Effects for a particular measurement process that do not vary (or vary coherently) from (one set of) measurement(s) to (another set of) measurement(s) and therefore produce systematic errors that cannot be reduced by averaging.
Top of Atmosphere
Traceability is defined by the Committee of Earth Observation Satellites (CEOS) as:Property of a measurement result relating the result to a stated metrological reference through an unbroken chain of calibrations of a measuring system or comparisons, each contributing to the stated measurement uncertainty.
Traceability involves both an unbroken chain to that reference – a clear link of “A was calibrated against B, which was calibrated against C and so on to the reference” and the documentary evidence that each step was performed in a reliable way, with clear uncertainty analysis in the form of an uncertainty budget for each step which includes the previous step as input as well as the uncertainties introduced by the current step. Ideally this documentation is reviewed through peer review or formal audit.
Note that there are other common uses of the term “traceability” including that it is possible to “trace” the origin of all the input data sets and that there are appropriate algorithmic documents (e.g. ATBDs) and that software is formally checked. These are all important aspects of a quality system. Metrological traceability includes all this, and also the unbroken chain of calibration and uncertainty analysis.
The GUM distinguishes Type A and Type B methods for evaluating uncertainty. A Type A method uses statistical analysis of repeated observations. Usually this is used to estimate the uncertainty associated with random effects. It is possible to use Type A methods to estimate the uncertainty associated with effects that are systematic for the measurement of interest but consciously randomised for the purposes of uncertainty evaluation (e.g. by realigning an instrument that would normally not be realigned, or varying a temperature that would normally be constant). In Earth Observation Type A methods are generally used to estimate noise statistics – a random effect process.

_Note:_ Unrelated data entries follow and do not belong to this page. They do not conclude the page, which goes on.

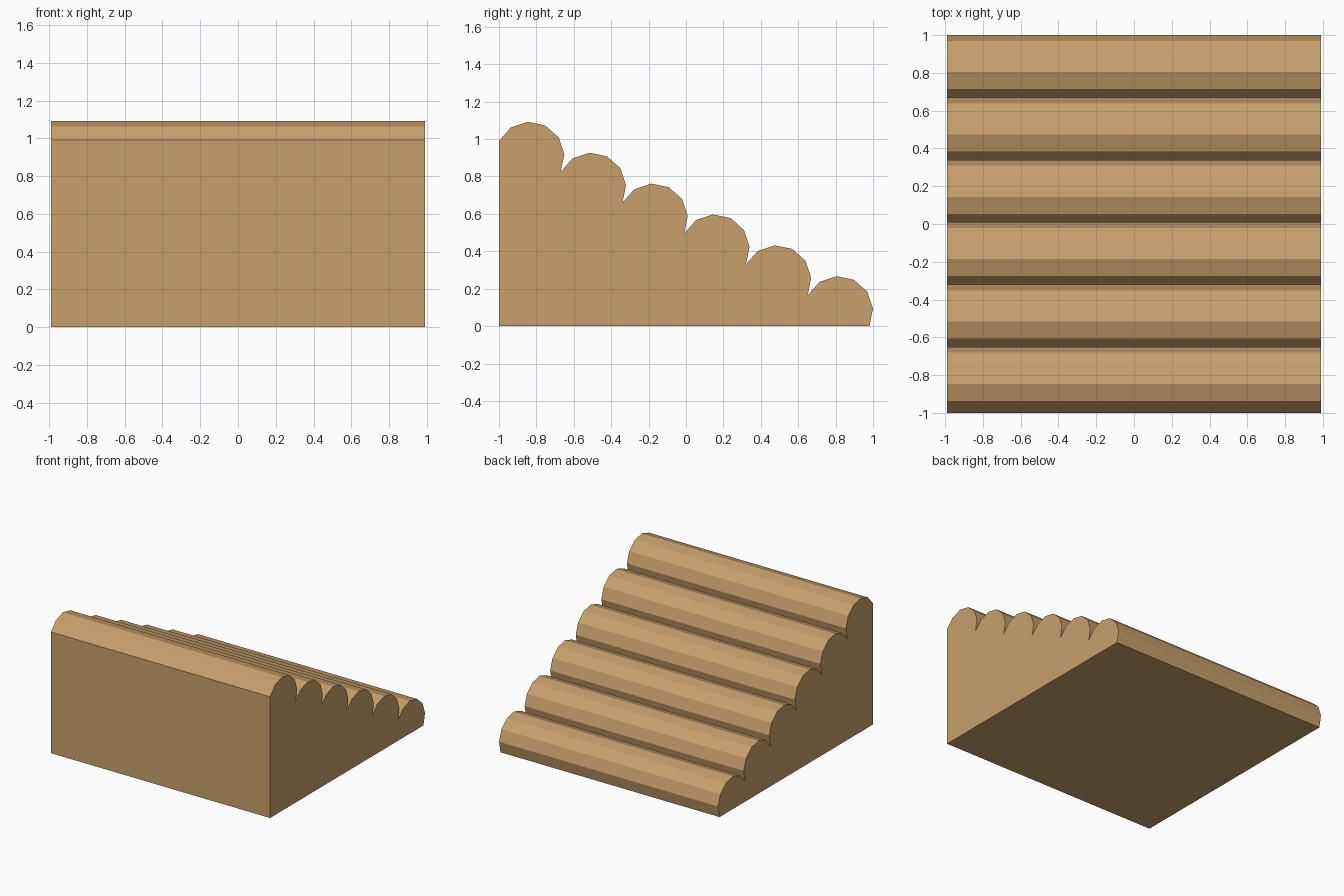
import bpy, bmesh, math

if "Cube" in bpy.data.objects:
    bpy.data.objects.remove(bpy.data.objects["Cube"])

STEPS = 6
SEGS = 6            # sides per rounded tread
HALF_W = 0.99
RUN = 0.3301        # depth of one step
RISE = RUN / 2
RADIUS = math.hypot(RUN, RISE) / 2
SLOPE = math.atan2(RISE, RUN)

wood = bpy.data.materials.new("tan wood")
wood.diffuse_color = (0.578, 0.352, 0.150, 1)
wood.use_nodes = True
wood.node_tree.nodes["Principled BSDF"].inputs["Base Color"].default_value = wood.diffuse_color

# side profile: half-round treads marching down the slope
profile = [(-1.0, 0.0), (-1.0, STEPS * RISE)]
for i in range(STEPS):
    cy = -1.0 + (i + 0.5) * RUN
    cz = (STEPS - i - 0.5) * RISE
    for k in range(1, SEGS + 1):
        a = math.pi - SLOPE - math.pi * k / SEGS
        profile.append((cy + RADIUS * math.cos(a), cz + RADIUS * math.sin(a)))

# extrude the profile across the width
bm = bmesh.new()
face = bm.faces.new([bm.verts.new((-HALF_W, y, z)) for y, z in profile])
ext = bmesh.ops.extrude_face_region(bm, geom=[face], use_keep_orig=True)
verts = [g for g in ext["geom"] if isinstance(g, bmesh.types.BMVert)]
bmesh.ops.translate(bm, verts=verts, vec=(2 * HALF_W, 0, 0))
bmesh.ops.recalc_face_normals(bm, faces=bm.faces[:])

mesh = bpy.data.meshes.new("rounded_stairs")
bm.to_mesh(mesh)
bm.free()
mesh.materials.append(wood)
bpy.context.collection.objects.link(bpy.data.objects.new("rounded_stairs", mesh))
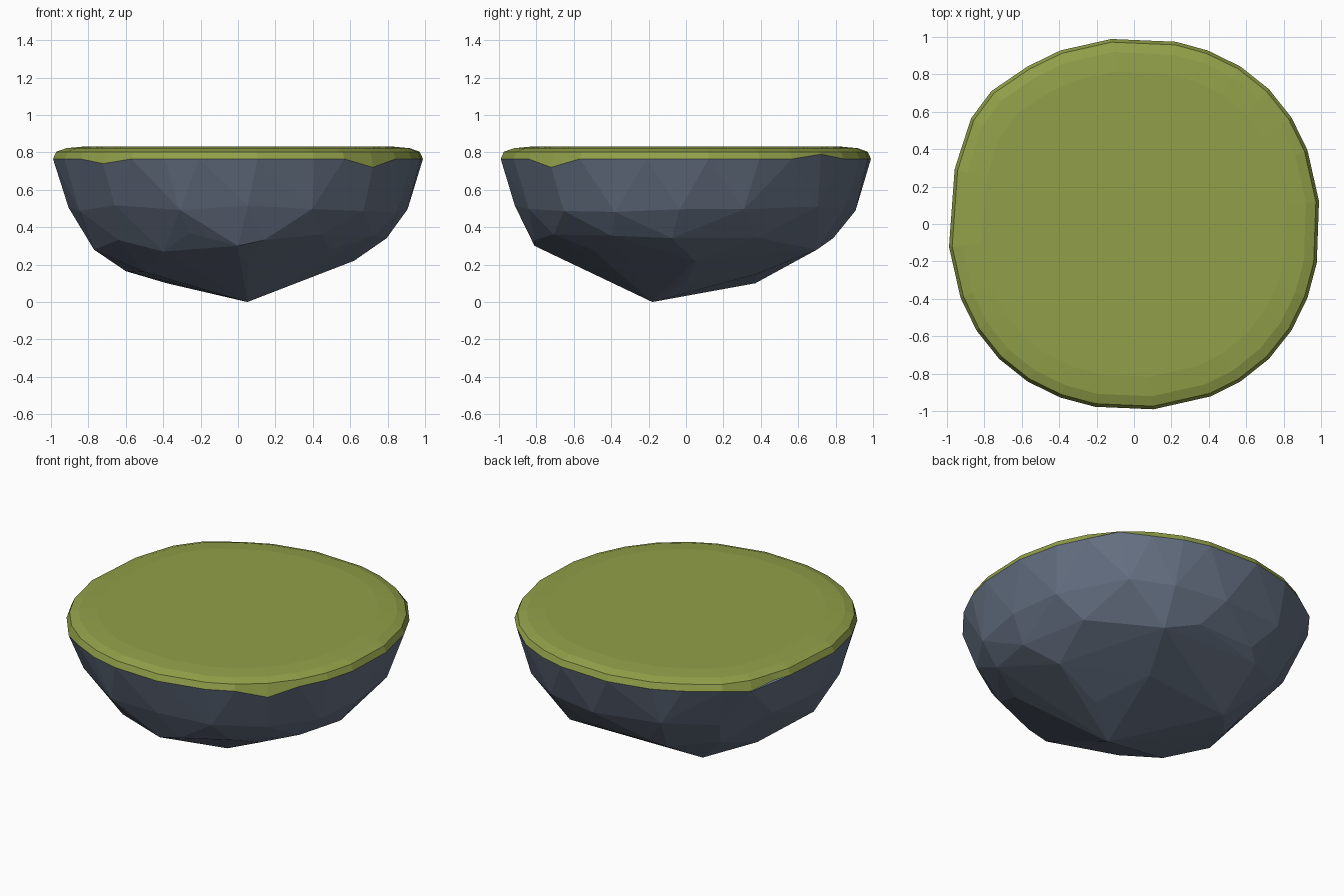
import bpy, bmesh, math, random

if "Cube" in bpy.data.objects:
    bpy.data.objects.remove(bpy.data.objects["Cube"])

random.seed(4)

# Uneven rim directions in degrees
ANGLES = [7, 23, 34, 45, 56, 67, 77, 97, 113, 124, 137, 147, 156, 163, 187, 203,
          214, 225, 236, 247, 258, 276, 294, 304, 315, 326, 337, 348]
DIPS = {315: 0.72, 225: 0.74, 45: 0.79, 147: 0.74}   # where grass hangs or recedes


def material(name, rgb):
    m = bpy.data.materials.new(name)
    m.diffuse_color = (*rgb, 1)
    m.use_nodes = True
    m.node_tree.nodes["Principled BSDF"].inputs["Base Color"].default_value = m.diffuse_color
    return m


def polar(deg, scale, z):
    a = math.radians(deg)
    r = (1 + 0.025 * math.sin(2 * a) ** 2) * scale
    if deg in (137, 147):
        r *= 1.022
    return (r * math.cos(a), r * math.sin(a), z)


def finish(bm, name, mat):
    bmesh.ops.recalc_face_normals(bm, faces=bm.faces[:])
    mesh = bpy.data.meshes.new(name)
    bm.to_mesh(mesh)
    bm.free()
    mesh.materials.append(mat)
    ob = bpy.data.objects.new(name, mesh)
    bpy.context.collection.objects.link(ob)
    return ob


rim = [polar(d, 0.995, DIPS.get(d, 0.765)) for d in ANGLES]

# Grass cap: stacked rings closed by a flat lawn
bm = bmesh.new()
rings = [[bm.verts.new(p) for p in rim]]
for scale, z in ((0.978, 0.803), (0.925, 0.822), (0.82, 0.832)):
    rings.append([bm.verts.new(polar(d, scale, z)) for d in ANGLES])
n = len(ANGLES)
for lo, hi in zip(rings, rings[1:]):
    for i in range(n):
        j = (i + 1) % n
        bm.faces.new((lo[i], lo[j], hi[j], hi[i]))
bm.faces.new(rings[-1])
finish(bm, "grass_cap", material("moss green", (0.285, 0.35, 0.066)))

# Rock underside: faceted hull around the rim, two rough belts and a craggy keel
bm = bmesh.new()
rim_verts = [bm.verts.new(p) for p in rim]
for i in range(16):
    d = i * 22.5 + random.uniform(-4, 4)
    bm.verts.new(polar(d, random.uniform(0.905, 0.925), random.uniform(0.48, 0.52)))
for i in range(13):
    d = i * 360 / 13 + random.uniform(-6, 6)
    bm.verts.new(polar(d, random.uniform(0.76, 0.82), random.uniform(0.33, 0.37)))
KEEL = [(0.05, -0.18, 0), (-0.15, 0.05, 0.055), (-0.38, 0.37, 0.10),
        (-0.60, 0.12, 0.165), (-0.50, -0.33, 0.16), (-0.77, -0.22, 0.28),
        (0.30, 0.0, 0.10), (0.62, 0.05, 0.22), (0.0, -0.81, 0.30),
        (0.05, -0.63, 0.22), (0.35, 0.70, 0.28), (0.2, 0.38, 0.15),
        (-0.35, 0.70, 0.29), (0.5, -0.5, 0.28), (-0.4, -0.62, 0.27)]
for p in KEEL:
    bm.verts.new(p)
hull = bmesh.ops.convex_hull(bm, input=bm.verts[:])
loose = [v for v in bm.verts if not v.link_faces and v not in rim_verts]
bmesh.ops.delete(bm, geom=loose, context='VERTS')
top = set(v for v in rim_verts if v.is_valid)
lid = [f for f in bm.faces if all(v in top for v in f.verts)]
bmesh.ops.delete(bm, geom=lid, context='FACES')
finish(bm, "rock_base", material("slate grey", (0.13, 0.163, 0.225)))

The GUM describes Type B methods for evaluating uncertainty as using “other methods”. This may include prior knowledge (e.g. from a calibration certificate or the behaviour of similar instruments), it may include performing theoretical modelling.
Uncertainties in Ensembles of Regional Re-analyses
The GUM defines uncertainty as:A parameter, associated with the result of a measurement, that characterises the dispersion of the values that could reasonably be attributed to the measurand.
Uncertainty is a measure of the spread of the distribution of possible values.
A record of satellite observations of a geophysical quantity (such as sea surface temperature) in which estimates of total uncertainty (or error covariance) and/or dominant components of uncertainty (or error covariance) are provided or characterised at pixel-level (and potentially larger) scales. The CDR should be provided with all relevant auxiliary information for the data to be meaningful, including, e.g. time of acquisition, longitude and latitude, solar and viewing angles.
A record of calibrated, geolocated, directly measured satellite observations in geophysical units (such as radiance) in which estimates of total uncertainty (or error covariance) and/or dominant components of uncertainty (or error covariance) are provided or characterised at pixel-level (and potentially larger) scales. The FCDR should be provided with all relevant auxiliary information for the data to be meaningful, including, e.g. time of acquisition, longitude and latitude, solar and viewing angles, sensor spectral response.
Upper Tropospheric Humidity
Vicarious calibration is a method that makes use of “invariant” natural targets of the Earth for the post-launch calibration of a sensor. This is most commonly used for reflectance channels where there is no on-board calibration source available to track changes in the instrument response.
World Climate Research Programme